DIRECTIONS FOR THIS TASK :: Every line in the records below between the one holding "const a = i * 3, b = a + 3;" and the one holding "add(altar, 'emblemStem', new", inclusive, is to be set down exactly; all other lines are to be left out.

DATA FOR PROCESSING ::
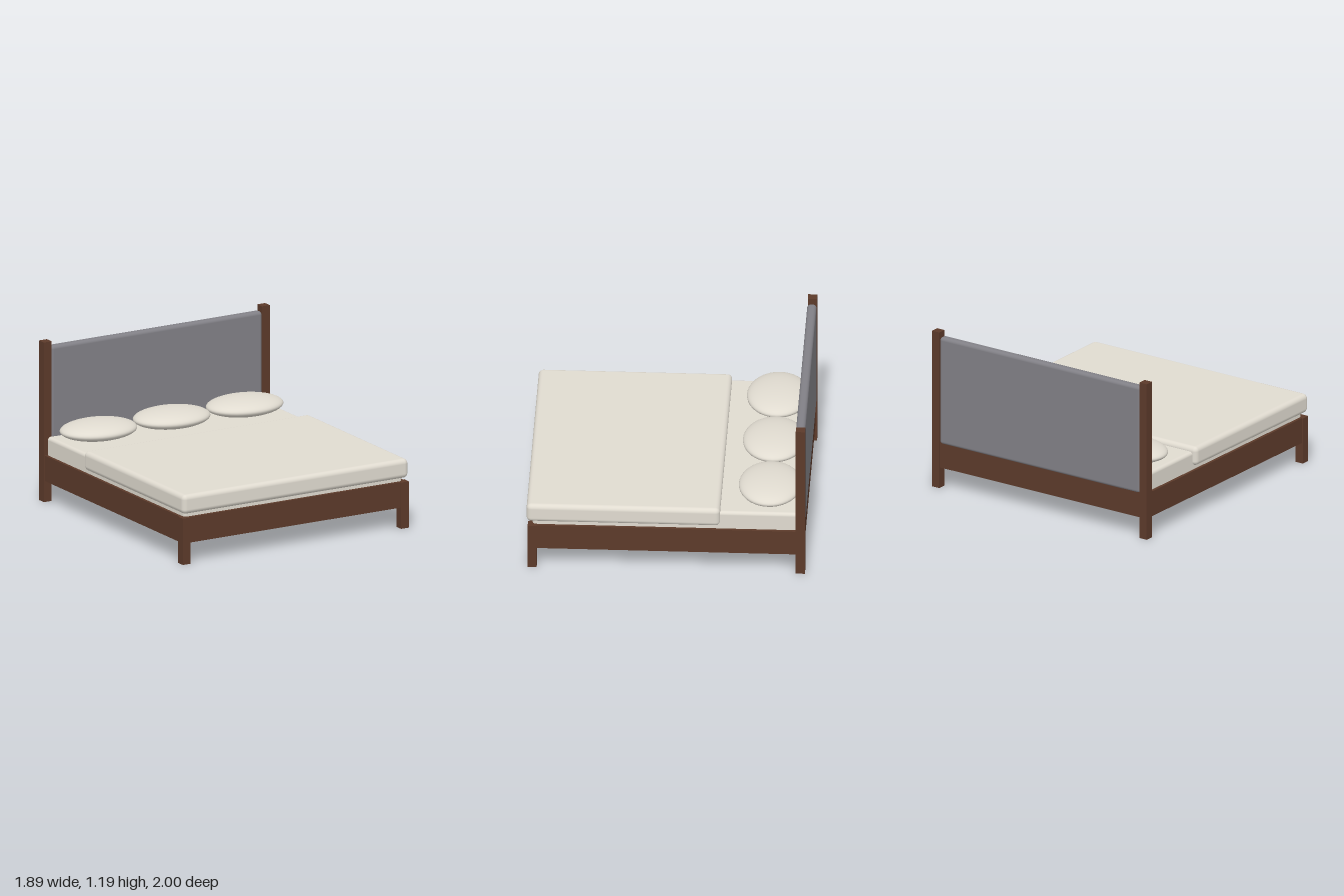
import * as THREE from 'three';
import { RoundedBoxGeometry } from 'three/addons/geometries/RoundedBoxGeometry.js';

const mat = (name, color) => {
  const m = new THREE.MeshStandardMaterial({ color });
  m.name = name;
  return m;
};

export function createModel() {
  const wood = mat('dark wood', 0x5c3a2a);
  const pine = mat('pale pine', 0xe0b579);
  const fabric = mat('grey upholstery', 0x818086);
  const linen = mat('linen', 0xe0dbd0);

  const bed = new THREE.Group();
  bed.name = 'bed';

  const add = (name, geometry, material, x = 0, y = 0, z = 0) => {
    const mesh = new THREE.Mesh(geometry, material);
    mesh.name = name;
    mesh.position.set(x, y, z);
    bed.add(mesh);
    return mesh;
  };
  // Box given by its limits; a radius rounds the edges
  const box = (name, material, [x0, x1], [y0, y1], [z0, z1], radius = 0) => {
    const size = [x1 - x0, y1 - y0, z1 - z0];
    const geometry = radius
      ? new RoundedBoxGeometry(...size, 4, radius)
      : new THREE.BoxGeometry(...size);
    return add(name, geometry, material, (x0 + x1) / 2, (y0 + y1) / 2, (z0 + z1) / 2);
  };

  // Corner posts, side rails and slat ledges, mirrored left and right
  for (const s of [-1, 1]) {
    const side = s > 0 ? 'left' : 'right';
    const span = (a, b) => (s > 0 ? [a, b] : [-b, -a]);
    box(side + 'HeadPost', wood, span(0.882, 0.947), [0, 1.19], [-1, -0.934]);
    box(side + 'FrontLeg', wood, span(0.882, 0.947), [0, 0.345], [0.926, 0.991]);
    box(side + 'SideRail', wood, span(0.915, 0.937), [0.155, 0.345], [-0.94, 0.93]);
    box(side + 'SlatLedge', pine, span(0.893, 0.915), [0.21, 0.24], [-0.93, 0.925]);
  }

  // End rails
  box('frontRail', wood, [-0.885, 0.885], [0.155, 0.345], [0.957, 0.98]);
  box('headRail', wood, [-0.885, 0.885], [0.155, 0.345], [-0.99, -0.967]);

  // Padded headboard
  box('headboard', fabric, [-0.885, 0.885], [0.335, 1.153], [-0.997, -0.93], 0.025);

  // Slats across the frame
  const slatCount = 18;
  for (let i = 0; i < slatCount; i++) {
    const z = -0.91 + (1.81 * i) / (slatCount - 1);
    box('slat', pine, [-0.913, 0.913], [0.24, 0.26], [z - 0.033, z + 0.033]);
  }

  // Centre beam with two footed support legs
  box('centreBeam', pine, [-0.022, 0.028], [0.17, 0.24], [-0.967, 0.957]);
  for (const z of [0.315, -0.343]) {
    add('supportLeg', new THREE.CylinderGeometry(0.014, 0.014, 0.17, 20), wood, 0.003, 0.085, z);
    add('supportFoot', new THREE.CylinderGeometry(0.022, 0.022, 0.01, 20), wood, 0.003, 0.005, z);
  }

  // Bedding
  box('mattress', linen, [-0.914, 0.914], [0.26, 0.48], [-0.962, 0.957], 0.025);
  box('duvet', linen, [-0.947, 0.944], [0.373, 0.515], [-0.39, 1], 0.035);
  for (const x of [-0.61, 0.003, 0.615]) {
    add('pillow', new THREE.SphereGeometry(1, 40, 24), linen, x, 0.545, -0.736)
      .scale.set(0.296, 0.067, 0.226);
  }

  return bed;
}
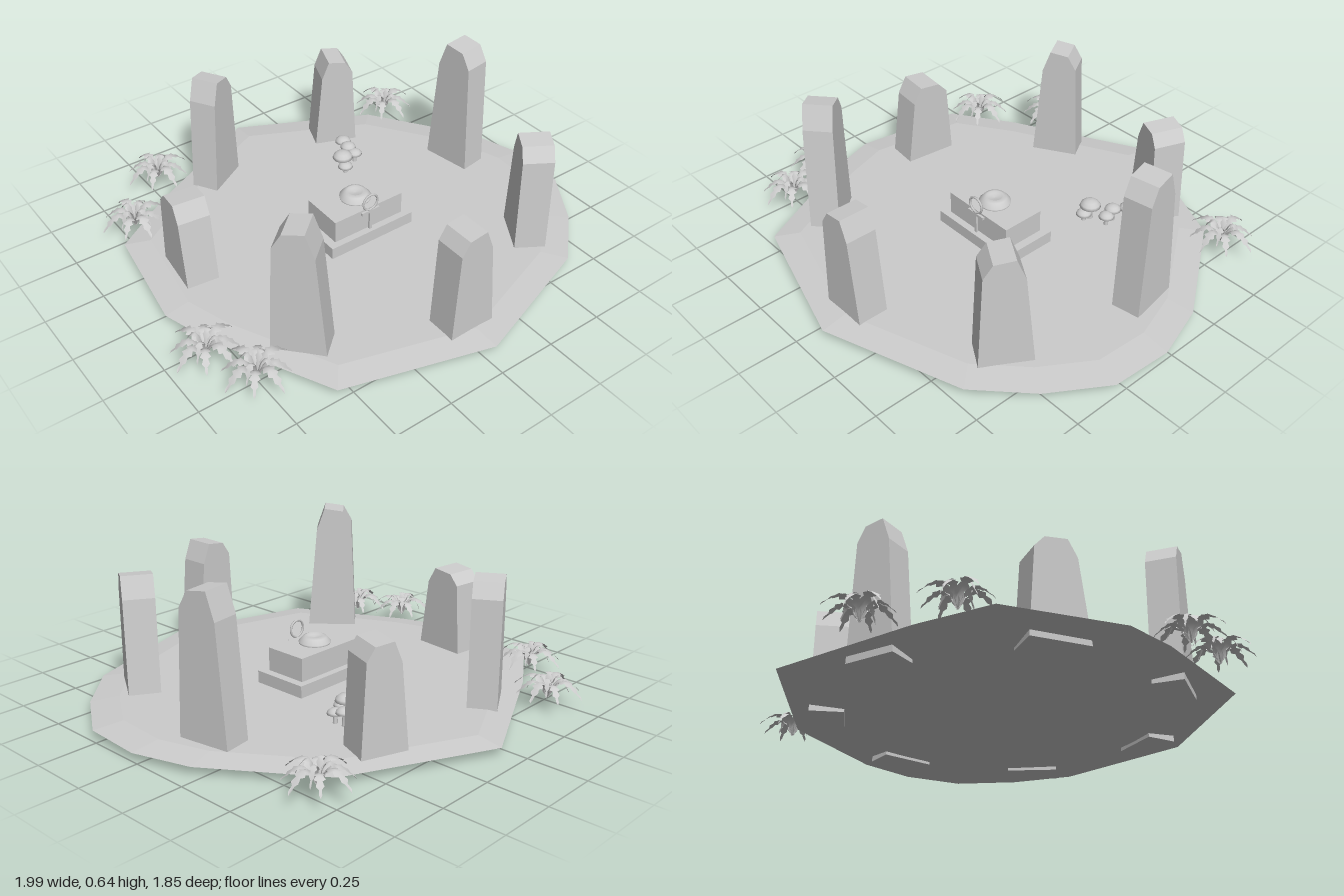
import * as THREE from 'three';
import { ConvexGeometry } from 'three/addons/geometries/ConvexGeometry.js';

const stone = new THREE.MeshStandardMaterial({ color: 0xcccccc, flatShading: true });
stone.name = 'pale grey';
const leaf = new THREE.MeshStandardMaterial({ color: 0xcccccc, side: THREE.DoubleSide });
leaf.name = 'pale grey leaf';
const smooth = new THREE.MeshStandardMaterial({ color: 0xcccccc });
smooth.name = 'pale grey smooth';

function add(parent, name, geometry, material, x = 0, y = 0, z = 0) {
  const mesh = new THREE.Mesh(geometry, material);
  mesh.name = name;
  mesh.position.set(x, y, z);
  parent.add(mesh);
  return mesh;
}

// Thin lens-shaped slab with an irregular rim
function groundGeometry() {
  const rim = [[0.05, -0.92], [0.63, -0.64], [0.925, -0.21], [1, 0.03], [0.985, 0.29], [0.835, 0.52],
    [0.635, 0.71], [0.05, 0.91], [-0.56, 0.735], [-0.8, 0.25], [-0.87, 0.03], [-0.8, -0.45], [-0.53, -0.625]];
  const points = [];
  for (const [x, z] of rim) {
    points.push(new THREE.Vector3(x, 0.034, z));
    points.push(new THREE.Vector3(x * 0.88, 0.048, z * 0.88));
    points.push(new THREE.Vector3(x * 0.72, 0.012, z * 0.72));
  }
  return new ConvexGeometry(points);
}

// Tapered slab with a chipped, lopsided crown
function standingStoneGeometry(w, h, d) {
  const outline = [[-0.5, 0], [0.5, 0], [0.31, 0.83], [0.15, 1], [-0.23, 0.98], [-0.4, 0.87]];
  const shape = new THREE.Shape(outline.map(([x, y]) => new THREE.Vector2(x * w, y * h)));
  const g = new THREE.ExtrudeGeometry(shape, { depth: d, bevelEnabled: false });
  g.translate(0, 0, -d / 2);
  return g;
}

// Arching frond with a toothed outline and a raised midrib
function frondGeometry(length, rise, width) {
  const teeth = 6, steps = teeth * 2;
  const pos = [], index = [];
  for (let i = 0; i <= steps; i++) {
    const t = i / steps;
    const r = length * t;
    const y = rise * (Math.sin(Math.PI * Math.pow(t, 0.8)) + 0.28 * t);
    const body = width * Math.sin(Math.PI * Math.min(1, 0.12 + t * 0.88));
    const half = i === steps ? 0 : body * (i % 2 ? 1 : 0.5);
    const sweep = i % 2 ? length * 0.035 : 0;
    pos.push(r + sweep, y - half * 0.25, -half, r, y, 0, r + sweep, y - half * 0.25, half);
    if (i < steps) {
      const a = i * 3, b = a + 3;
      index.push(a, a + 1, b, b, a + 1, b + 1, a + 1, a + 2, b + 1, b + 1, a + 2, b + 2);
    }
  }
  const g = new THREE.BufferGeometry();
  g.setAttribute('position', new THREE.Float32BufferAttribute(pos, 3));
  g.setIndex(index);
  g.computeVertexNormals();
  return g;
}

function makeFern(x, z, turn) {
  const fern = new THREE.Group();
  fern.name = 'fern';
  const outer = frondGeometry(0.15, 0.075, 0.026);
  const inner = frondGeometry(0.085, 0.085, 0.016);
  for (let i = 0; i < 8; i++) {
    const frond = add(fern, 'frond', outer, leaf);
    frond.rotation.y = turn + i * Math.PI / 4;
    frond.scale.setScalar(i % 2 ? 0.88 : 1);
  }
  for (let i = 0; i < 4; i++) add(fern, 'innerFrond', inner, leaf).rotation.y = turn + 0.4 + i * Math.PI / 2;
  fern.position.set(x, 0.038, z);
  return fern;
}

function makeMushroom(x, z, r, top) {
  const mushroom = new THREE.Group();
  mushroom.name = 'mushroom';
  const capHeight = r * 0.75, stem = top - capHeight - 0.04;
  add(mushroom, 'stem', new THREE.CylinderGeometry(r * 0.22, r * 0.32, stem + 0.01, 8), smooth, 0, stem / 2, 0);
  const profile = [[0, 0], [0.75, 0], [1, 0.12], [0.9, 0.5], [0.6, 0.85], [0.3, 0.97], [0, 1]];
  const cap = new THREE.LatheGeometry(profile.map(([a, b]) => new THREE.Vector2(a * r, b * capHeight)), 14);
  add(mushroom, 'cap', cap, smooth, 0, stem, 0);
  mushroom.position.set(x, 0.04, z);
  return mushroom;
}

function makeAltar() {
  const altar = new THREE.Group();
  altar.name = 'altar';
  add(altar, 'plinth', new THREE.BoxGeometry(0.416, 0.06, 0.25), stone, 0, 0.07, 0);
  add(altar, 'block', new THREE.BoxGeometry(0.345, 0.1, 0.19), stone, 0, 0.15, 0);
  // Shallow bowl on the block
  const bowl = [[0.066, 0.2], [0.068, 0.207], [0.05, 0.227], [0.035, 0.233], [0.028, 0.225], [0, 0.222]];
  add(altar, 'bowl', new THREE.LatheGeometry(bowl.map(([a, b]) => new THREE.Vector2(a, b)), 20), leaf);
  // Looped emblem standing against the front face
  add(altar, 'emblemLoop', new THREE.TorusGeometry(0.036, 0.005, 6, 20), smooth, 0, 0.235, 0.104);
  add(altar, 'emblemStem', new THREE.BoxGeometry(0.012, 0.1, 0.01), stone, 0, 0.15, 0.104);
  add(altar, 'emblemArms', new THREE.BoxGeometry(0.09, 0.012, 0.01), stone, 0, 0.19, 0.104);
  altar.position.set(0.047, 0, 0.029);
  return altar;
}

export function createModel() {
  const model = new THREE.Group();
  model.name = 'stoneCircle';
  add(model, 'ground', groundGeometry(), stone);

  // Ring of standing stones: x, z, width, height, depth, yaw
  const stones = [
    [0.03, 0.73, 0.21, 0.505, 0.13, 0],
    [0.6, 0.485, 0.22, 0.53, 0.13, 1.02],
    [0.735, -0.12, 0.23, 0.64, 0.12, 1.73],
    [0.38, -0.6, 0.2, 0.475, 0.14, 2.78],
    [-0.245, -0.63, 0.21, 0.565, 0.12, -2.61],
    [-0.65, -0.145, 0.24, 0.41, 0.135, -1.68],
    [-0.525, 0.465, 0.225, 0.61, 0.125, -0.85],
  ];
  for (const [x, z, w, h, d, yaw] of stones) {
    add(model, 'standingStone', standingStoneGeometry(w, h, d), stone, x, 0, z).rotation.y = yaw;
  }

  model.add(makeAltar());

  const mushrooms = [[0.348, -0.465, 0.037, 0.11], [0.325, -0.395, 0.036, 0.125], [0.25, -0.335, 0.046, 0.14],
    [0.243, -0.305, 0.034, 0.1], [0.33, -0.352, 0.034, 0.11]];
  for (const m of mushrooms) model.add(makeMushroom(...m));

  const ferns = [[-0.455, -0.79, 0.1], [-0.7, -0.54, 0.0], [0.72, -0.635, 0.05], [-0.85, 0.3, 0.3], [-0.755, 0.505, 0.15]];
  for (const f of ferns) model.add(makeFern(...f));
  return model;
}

ANSWER BELOW ::
      const a = i * 3, b = a + 3;
      index.push(a, a + 1, b, b, a + 1, b + 1, a + 1, a + 2, b + 1, b + 1, a + 2, b + 2);
    }
  }
  const g = new THREE.BufferGeometry();
  g.setAttribute('position', new THREE.Float32BufferAttribute(pos, 3));
  g.setIndex(index);
  g.computeVertexNormals();
  return g;
}

function makeFern(x, z, turn) {
  const fern = new THREE.Group();
  fern.name = 'fern';
  const outer = frondGeometry(0.15, 0.075, 0.026);
  const inner = frondGeometry(0.085, 0.085, 0.016);
  for (let i = 0; i < 8; i++) {
    const frond = add(fern, 'frond', outer, leaf);
    frond.rotation.y = turn + i * Math.PI / 4;
    frond.scale.setScalar(i % 2 ? 0.88 : 1);
  }
  for (let i = 0; i < 4; i++) add(fern, 'innerFrond', inner, leaf).rotation.y = turn + 0.4 + i * Math.PI / 2;
  fern.position.set(x, 0.038, z);
  return fern;
}

function makeMushroom(x, z, r, top) {
  const mushroom = new THREE.Group();
  mushroom.name = 'mushroom';
  const capHeight = r * 0.75, stem = top - capHeight - 0.04;
  add(mushroom, 'stem', new THREE.CylinderGeometry(r * 0.22, r * 0.32, stem + 0.01, 8), smooth, 0, stem / 2, 0);
  const profile = [[0, 0], [0.75, 0], [1, 0.12], [0.9, 0.5], [0.6, 0.85], [0.3, 0.97], [0, 1]];
  const cap = new THREE.LatheGeometry(profile.map(([a, b]) => new THREE.Vector2(a * r, b * capHeight)), 14);
  add(mushroom, 'cap', cap, smooth, 0, stem, 0);
  mushroom.position.set(x, 0.04, z);
  return mushroom;
}

function makeAltar() {
  const altar = new THREE.Group();
  altar.name = 'altar';
  add(altar, 'plinth', new THREE.BoxGeometry(0.416, 0.06, 0.25), stone, 0, 0.07, 0);
  add(altar, 'block', new THREE.BoxGeometry(0.345, 0.1, 0.19), stone, 0, 0.15, 0);
  // Shallow bowl on the block
  const bowl = [[0.066, 0.2], [0.068, 0.207], [0.05, 0.227], [0.035, 0.233], [0.028, 0.225], [0, 0.222]];
  add(altar, 'bowl', new THREE.LatheGeometry(bowl.map(([a, b]) => new THREE.Vector2(a, b)), 20), leaf);
  // Looped emblem standing against the front face
  add(altar, 'emblemLoop', new THREE.TorusGeometry(0.036, 0.005, 6, 20), smooth, 0, 0.235, 0.104);
  add(altar, 'emblemStem', new THREE.BoxGeometry(0.012, 0.1, 0.01), stone, 0, 0.15, 0.104);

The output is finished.